But the GM won’t rush to move Anderson just to get his contract off the books. There’s no urgency to move the unique package Anderson provides at his top end — 28-year-old, six-foot-three, 227-pound scoring wingers who fight and hit and skate like the wind aren’t exactly in wide circulation — after a season that saw him perform mostly below expectation.
So, Hughes will be patient.
With the opportunity that presented itself overnight from Wednesday to Thursday, there was no need to be patient.

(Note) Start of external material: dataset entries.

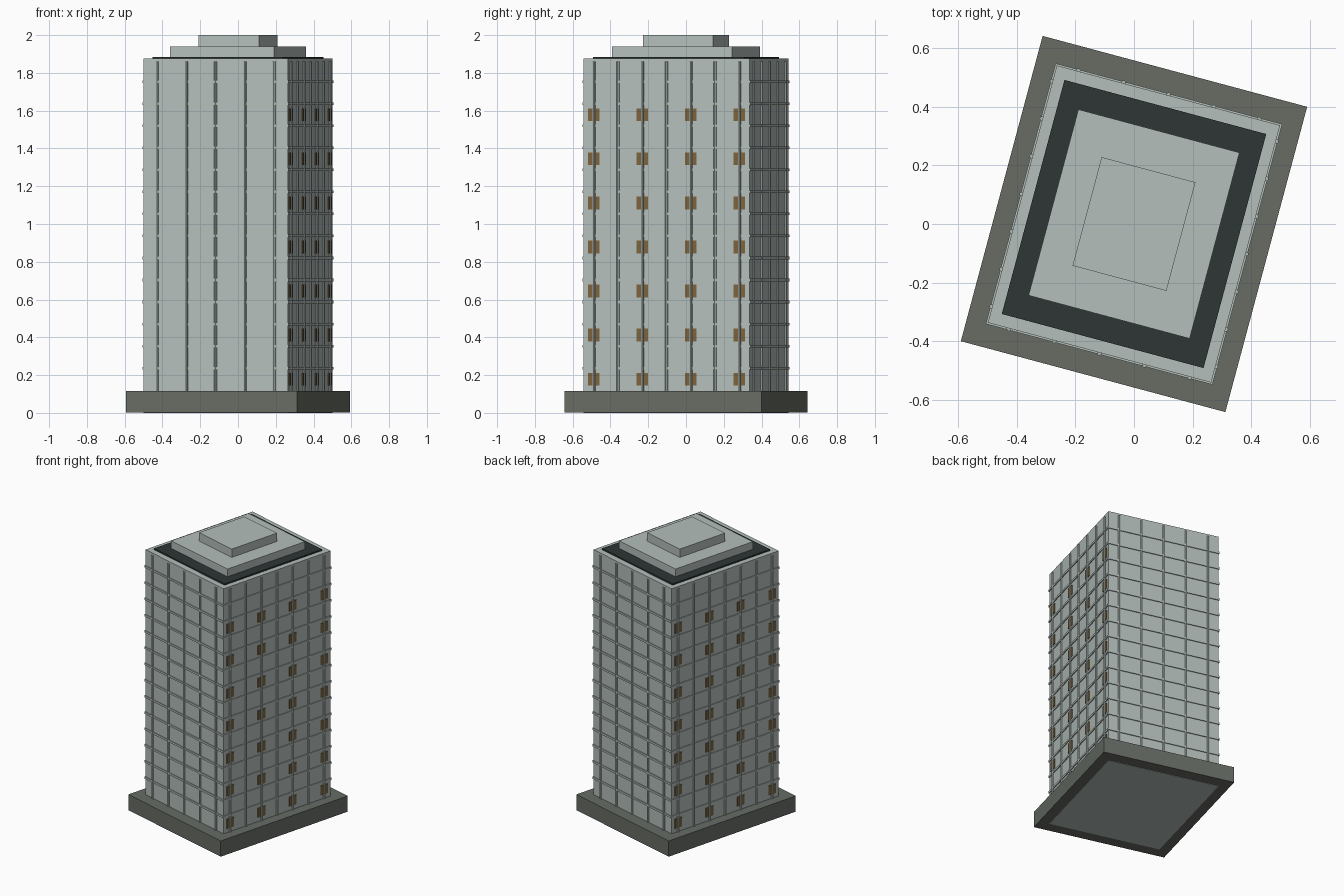
import bpy
import bmesh
from math import radians
from mathutils import Matrix, Vector

cube = bpy.data.objects.get("Cube")
if cube:
    bpy.data.objects.remove(cube, do_unlink=True)

TURN = Matrix.Rotation(radians(-15), 4, 'Z')   # whole tower is turned on its plot
HALF_W, HALF_D = 0.395, 0.455                  # tower half width and half depth
GROUND, ROOF = 0.115, 1.875
FLOOR = 0.1167


def material(name, rgb):
    """Flat material from display values of 0 to 255."""
    linear = [((c / 255 + 0.055) / 1.055) ** 2.4 for c in rgb] + [1.0]
    mat = bpy.data.materials.new(name)
    mat.use_nodes = True
    mat.diffuse_color = linear
    mat.node_tree.nodes["Principled BSDF"].inputs["Base Color"].default_value = linear
    return mat


def add_box(bm, low, high):
    low, high = Vector(low), Vector(high)
    place = Matrix.Translation((low + high) / 2) @ Matrix.Diagonal((*(high - low), 1))
    bmesh.ops.create_cube(bm, size=1, matrix=TURN @ place)


def add_post(bm, x, y, z0, z1, radius):
    place = Matrix.Translation((x, y, (z0 + z1) / 2))
    bmesh.ops.create_cone(bm, cap_ends=True, segments=8, radius1=radius, radius2=radius,
                          depth=z1 - z0, matrix=TURN @ place)


def finish(name, bm, mat):
    mesh = bpy.data.meshes.new(name)
    bm.to_mesh(mesh)
    bm.free()
    mesh.materials.append(mat)
    obj = bpy.data.objects.new(name, mesh)
    bpy.context.collection.objects.link(obj)
    return obj


def slab(name, half_w, half_d, z0, z1, mat):
    bm = bmesh.new()
    add_box(bm, (-half_w, -half_d, z0), (half_w, half_d, z1))
    return finish(name, bm, mat)


concrete = material("pale concrete", (180, 191, 187))
stone = material("dark stone", (103, 108, 100))
tar = material("roof tar", (46, 54, 53))
timber = material("brown timber", (124, 100, 62))

# Stacked masses: plinth, tower and stepped roof
slab("plinth", 0.468, 0.540, 0.002, GROUND, stone)
slab("tower", HALF_W, HALF_D, 0, ROOF, concrete)
slab("roof_deck", 0.357, 0.414, ROOF, 1.885, tar)
slab("penthouse_lower", 0.285, 0.329, 1.885, 1.94, concrete)
slab("penthouse_upper", 0.166, 0.192, 1.94, 2.0, concrete)

# Round mullions on all four walls
bm = bmesh.new()
for side in (-1, 1):
    for i in range(-2, 3):
        add_post(bm, i * 0.16, side * (HALF_D + 0.002), GROUND, 1.86, 0.008)
    for i in range(-3, 4):
        add_post(bm, side * (HALF_W + 0.002), i * 0.133, GROUND, 1.86, 0.008)
finish("mullions", bm, concrete)

# Thin floor bands, one bar per wall at each storey
bm = bmesh.new()
for storey in range(1, 15):
    z = 0.12 + storey * FLOOR
    for side in (-1, 1):
        x, y = side * HALF_W, side * HALF_D
        add_box(bm, (x - 0.006, -HALF_D - 0.004, z - 0.007), (x + 0.006, HALF_D + 0.004, z + 0.007))
        add_box(bm, (-HALF_W - 0.004, y - 0.006, z - 0.007), (HALF_W + 0.004, y + 0.006, z + 0.007))
finish("floor_bands", bm, concrete)

# Timber panels behind every second mullion, on every second storey of the long walls
bm = bmesh.new()
for row in range(7):
    z = 0.12 + (2 * row + 0.5) * FLOOR
    for side in (-1, 1):
        for i in (-3, -1, 1, 3):
            x, y = side * HALF_W, i * 0.133
            add_box(bm, (x - 0.004, y - 0.031, z - 0.034), (x + 0.004, y + 0.031, z + 0.034))
finish("timber_panels", bm, timber)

Hughes was offered a trade that will benefit the Canadiens both in the short- and long-term and pulled the trigger on it.
Sure, he acknowledged the pitfalls of it — that if Carey Price is healthy enough to play next season, he’s traded away the ability to use the long-term injury reserve space Weber’s situation afforded him — but also said that it was a move worth making to clear Weber’s $7.85-million hit off his books (specifically for the three years that follow this next one) because it frees up some of the space that will be needed to, for example, keep Cole Caufield in Montreal beyond next season.
Hughes also explained it was a necessary move given the uncertainty of Price’s situation.
Having the goaltender, who makes $10.5 million on the cap in each of the next four years, join Weber on LTIR because he can’t heal from his knee injury would prevent the Canadiens from spending the money they feel they need to spend over time in order to be a contender.
Not that the Canadiens couldn’t technically exceed the cap by close to the $20 million Weber and Price count for; it’s just that it’s financially unfeasible for them to do it for four years.
“I don’t think the system is really made to have $20 million (tied up that way each year),” Hughes said, and he was right. That wouldn’t be good for any team.
Even the mighty Montreal Canadiens, who have no qualms spending to the cap, have budgetary considerations — especially now, three years into a pandemic that’s severely affected the team’s revenue.
So do the Golden Knights, but this deal was good for them. They’re a current contender that cleared the last year of Dadonov’s contract off the books and saved almost $6.5 million in actual dollars by moving Dadonov’s salary and not having to pay all of Weber’s because it’s mostly covered by insurance. They also gained flexibility by ridding themselves of Dadonov’s $5-million cap hit and obtained the LTIR space Weber’s contract provides.
There’s another part of it that works for Montreal, too.
“We were able to get a player who can help us offensively right now,” said Hughes. “I expect that we’ll continue to have a need to find more flexibility on the cap in future years, so we’ll see what happens, but I think (Dadonov) can help us next year.”
The 33-year-old Russian, who scored 20 goals and 43 points in 78 games with the Golden Knights this past season, isn’t likely to hurt one of the NHL’s least potent offences. And if he helps it, Hughes can potentially flip him for a future asset at the deadline — one that potentially helps the Canadiens compete when they want to be competitive.
Either way, Dadonov’s $5 million is coming off the books after next season, and it’s not the only salary doing so.
Paul Byron and Jonathan Drouin could both be moved this off-season. But if neither of them are, the Canadiens will still gain future flexibility by allowing them to walk to free agency next summer, and that’s another $8.9 million clear.
Jake Allen is also coming into his last season at $2.875 million and, depending on Price’s situation, it could be his last one in Montreal. And that’s just one more example of how the Canadiens will gain the flexibility they require.
With patience will come more opportunity, as this team enters its intended window to win.
It would be problematic, if not completely disastrous, if the Canadiens couldn’t afford to — or weren’t willing to — wait.
But they can ride this out and end up better off. They said that was their plan all along, and they appear to be sticking to it.